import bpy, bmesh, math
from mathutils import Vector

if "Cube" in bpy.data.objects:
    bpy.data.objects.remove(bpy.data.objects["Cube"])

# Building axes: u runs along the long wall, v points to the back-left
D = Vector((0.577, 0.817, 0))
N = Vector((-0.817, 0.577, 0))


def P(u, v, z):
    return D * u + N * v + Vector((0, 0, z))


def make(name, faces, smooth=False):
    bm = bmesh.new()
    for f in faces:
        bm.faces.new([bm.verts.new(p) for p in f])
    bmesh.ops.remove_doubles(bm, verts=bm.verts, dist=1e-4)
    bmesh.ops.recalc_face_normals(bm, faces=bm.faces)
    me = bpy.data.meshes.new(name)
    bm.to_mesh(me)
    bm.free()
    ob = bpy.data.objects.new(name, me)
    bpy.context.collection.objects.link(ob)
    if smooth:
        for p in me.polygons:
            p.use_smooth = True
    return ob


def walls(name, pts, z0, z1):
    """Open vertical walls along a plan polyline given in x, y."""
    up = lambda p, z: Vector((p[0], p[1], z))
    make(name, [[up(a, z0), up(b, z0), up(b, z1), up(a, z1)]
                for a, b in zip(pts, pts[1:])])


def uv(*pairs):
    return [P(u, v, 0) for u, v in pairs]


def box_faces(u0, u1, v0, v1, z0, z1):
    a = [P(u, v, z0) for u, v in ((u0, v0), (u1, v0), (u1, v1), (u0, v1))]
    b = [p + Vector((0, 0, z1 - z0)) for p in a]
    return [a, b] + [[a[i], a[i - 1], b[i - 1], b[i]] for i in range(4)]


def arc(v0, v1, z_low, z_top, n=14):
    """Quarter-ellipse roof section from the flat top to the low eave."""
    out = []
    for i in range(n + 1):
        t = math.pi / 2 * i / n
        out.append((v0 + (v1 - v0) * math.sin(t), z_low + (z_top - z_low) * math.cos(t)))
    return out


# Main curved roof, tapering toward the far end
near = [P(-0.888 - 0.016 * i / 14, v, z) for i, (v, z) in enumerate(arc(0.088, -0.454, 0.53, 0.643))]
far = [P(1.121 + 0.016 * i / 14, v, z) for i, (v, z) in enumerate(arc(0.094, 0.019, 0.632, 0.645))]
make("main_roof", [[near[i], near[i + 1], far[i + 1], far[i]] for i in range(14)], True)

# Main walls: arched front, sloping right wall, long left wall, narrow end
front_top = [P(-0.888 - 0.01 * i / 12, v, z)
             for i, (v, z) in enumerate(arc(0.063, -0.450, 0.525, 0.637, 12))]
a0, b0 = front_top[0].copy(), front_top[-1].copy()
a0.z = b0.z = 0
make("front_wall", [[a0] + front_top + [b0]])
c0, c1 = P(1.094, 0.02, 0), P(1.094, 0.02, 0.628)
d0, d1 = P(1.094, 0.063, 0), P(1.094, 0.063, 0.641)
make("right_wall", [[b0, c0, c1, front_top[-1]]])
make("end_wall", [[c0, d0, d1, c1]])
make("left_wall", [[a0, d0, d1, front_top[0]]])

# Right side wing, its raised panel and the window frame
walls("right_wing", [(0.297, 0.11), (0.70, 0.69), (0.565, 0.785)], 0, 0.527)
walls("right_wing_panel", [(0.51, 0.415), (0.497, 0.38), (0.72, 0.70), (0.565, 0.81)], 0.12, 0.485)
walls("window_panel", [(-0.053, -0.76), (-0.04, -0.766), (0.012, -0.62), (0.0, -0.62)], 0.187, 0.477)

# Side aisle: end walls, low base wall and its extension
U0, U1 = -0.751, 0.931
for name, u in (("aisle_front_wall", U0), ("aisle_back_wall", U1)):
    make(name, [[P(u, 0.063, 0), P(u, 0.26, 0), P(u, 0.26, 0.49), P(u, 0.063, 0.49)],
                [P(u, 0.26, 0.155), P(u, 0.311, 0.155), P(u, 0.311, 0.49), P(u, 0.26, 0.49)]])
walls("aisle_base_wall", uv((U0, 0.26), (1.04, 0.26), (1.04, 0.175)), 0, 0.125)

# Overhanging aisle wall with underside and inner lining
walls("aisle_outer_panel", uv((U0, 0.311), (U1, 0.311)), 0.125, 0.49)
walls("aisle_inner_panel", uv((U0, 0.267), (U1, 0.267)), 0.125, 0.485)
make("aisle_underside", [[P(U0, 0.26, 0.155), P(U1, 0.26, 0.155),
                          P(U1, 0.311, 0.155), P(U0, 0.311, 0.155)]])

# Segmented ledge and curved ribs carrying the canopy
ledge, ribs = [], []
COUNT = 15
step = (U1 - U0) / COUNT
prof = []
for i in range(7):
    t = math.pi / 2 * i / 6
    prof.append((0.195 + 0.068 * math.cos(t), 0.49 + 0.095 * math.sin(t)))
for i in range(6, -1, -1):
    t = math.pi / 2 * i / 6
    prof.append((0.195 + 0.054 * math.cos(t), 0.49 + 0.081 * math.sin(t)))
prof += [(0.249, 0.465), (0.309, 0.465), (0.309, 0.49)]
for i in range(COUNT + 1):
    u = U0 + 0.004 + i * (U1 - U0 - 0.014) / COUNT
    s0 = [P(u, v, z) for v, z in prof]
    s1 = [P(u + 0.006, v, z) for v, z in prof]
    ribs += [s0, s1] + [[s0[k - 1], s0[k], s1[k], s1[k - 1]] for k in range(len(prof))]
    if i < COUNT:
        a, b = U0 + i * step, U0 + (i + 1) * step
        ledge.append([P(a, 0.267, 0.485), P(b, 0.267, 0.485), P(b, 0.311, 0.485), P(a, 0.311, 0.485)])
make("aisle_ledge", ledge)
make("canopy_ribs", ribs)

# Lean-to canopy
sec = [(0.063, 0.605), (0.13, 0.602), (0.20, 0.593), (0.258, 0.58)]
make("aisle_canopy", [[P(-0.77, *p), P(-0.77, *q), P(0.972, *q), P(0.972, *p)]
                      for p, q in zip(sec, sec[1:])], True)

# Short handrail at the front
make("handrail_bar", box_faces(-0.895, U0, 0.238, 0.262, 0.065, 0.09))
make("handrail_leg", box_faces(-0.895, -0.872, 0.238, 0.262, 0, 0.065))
※
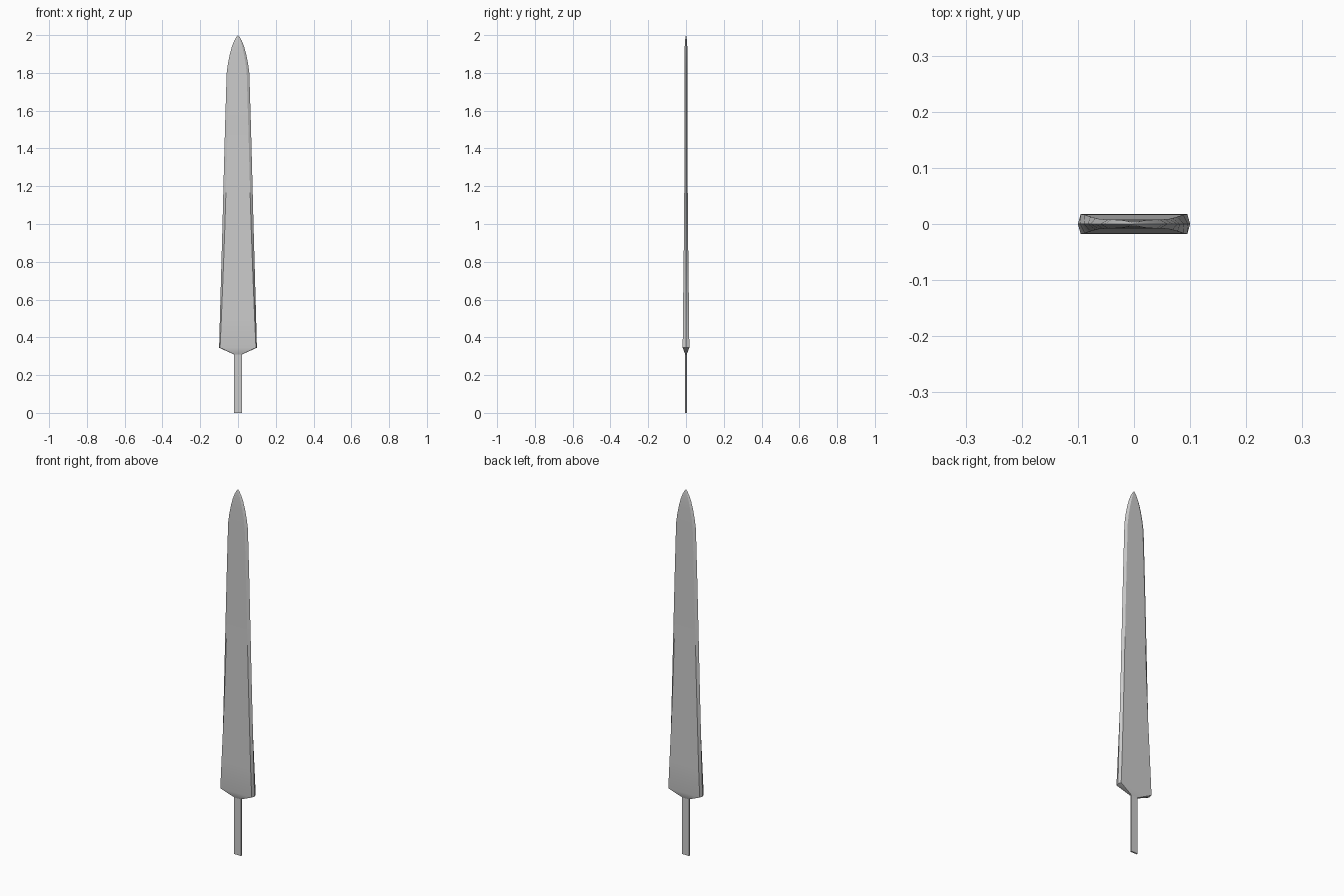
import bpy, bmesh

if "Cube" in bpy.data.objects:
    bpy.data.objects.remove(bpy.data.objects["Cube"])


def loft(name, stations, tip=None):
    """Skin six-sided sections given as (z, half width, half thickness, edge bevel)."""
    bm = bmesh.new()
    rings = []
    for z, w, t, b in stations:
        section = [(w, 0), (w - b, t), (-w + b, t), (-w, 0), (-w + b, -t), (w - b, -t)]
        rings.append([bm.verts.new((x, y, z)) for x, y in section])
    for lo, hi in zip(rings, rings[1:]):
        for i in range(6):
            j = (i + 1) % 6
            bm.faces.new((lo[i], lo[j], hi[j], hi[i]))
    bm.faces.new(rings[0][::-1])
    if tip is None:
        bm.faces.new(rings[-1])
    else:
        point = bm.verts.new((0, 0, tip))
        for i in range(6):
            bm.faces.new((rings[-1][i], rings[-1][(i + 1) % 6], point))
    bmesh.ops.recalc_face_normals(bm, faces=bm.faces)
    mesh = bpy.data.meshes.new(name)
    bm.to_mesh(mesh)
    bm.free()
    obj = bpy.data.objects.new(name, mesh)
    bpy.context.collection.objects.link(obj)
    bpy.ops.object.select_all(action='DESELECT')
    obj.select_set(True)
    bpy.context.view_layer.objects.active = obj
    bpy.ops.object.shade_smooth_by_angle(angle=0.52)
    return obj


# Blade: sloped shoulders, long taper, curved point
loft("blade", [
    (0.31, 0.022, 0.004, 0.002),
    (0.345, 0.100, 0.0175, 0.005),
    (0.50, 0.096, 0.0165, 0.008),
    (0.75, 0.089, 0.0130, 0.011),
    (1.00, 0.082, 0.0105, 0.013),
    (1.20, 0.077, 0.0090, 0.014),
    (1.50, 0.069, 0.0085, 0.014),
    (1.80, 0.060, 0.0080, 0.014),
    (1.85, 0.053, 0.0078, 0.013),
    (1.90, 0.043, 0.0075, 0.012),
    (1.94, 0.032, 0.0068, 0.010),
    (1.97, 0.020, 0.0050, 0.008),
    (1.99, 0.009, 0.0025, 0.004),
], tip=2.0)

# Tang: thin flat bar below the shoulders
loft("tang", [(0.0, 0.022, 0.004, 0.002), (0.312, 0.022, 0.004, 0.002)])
※
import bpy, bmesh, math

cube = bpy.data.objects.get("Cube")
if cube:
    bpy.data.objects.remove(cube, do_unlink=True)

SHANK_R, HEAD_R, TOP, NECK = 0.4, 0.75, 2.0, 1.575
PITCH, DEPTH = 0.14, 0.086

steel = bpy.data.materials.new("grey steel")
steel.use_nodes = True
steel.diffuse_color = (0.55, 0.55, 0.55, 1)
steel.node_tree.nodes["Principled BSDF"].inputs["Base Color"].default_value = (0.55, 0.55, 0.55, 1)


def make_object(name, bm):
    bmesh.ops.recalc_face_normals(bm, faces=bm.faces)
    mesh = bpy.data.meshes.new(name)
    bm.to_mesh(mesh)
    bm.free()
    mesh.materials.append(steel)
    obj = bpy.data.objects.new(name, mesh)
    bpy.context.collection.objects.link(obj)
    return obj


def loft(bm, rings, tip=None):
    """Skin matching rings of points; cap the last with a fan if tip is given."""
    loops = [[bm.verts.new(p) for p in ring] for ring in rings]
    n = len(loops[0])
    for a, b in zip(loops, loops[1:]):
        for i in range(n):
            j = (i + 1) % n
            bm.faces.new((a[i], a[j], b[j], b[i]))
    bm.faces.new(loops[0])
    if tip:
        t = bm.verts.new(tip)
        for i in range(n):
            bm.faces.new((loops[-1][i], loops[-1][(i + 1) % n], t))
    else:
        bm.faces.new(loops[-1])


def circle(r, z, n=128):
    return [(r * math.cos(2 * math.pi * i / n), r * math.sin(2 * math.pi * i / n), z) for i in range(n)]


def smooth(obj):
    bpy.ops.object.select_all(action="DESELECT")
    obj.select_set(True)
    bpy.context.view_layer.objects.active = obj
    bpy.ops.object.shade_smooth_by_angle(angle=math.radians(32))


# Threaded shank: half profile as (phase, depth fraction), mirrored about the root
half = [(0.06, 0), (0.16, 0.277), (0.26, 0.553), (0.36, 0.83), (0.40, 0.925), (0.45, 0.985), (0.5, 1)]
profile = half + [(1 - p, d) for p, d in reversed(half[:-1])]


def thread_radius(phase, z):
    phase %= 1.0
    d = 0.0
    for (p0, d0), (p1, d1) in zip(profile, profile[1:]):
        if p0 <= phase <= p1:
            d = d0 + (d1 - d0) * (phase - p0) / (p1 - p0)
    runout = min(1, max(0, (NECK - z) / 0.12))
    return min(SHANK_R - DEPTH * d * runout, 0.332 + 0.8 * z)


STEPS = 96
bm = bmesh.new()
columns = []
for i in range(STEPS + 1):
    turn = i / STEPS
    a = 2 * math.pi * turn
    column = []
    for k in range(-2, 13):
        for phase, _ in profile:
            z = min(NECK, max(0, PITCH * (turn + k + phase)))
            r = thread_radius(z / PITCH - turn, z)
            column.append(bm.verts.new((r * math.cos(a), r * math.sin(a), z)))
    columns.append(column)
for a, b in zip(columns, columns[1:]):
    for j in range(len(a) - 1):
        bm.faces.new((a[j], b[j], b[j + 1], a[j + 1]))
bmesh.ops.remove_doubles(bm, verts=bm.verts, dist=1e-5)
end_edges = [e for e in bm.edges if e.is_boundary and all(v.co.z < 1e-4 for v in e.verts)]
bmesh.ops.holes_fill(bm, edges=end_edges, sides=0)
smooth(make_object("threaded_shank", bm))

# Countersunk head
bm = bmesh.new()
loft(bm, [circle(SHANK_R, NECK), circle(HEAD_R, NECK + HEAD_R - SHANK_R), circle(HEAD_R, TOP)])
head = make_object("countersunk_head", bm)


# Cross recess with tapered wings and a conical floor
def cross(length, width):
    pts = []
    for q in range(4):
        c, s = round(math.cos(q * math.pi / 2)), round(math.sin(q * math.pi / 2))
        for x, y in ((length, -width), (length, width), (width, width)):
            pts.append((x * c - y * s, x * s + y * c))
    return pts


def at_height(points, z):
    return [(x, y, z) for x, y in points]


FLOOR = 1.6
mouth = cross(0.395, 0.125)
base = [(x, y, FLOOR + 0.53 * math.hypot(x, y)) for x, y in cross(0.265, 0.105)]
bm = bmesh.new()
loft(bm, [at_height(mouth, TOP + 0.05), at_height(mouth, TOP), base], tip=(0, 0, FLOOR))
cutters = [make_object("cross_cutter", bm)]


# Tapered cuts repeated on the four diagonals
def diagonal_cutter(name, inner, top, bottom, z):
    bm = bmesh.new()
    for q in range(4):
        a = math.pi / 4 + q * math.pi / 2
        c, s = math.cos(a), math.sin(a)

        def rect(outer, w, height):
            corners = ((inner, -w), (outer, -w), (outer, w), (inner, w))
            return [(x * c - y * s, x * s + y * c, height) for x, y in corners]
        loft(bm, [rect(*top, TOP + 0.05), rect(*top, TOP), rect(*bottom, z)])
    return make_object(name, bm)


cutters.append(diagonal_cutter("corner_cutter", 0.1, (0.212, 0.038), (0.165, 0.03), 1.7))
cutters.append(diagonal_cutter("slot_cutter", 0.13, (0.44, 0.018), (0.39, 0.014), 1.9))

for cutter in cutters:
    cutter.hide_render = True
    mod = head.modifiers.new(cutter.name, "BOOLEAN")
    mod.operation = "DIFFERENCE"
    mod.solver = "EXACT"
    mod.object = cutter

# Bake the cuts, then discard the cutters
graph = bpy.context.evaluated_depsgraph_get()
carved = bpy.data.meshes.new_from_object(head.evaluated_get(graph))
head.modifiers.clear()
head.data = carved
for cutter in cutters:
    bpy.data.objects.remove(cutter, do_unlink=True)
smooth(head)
※
• **TO DO**:
For each line of the material that includes the word "enumerate", make a copy.

• **SOLVED PROBLEM**:
near = [P(-0.888 - 0.016 * i / 14, v, z) for i, (v, z) in enumerate(arc(0.088, -0.454, 0.53, 0.643))]
far = [P(1.121 + 0.016 * i / 14, v, z) for i, (v, z) in enumerate(arc(0.094, 0.019, 0.632, 0.645))]
             for i, (v, z) in enumerate(arc(0.063, -0.450, 0.525, 0.637, 12))]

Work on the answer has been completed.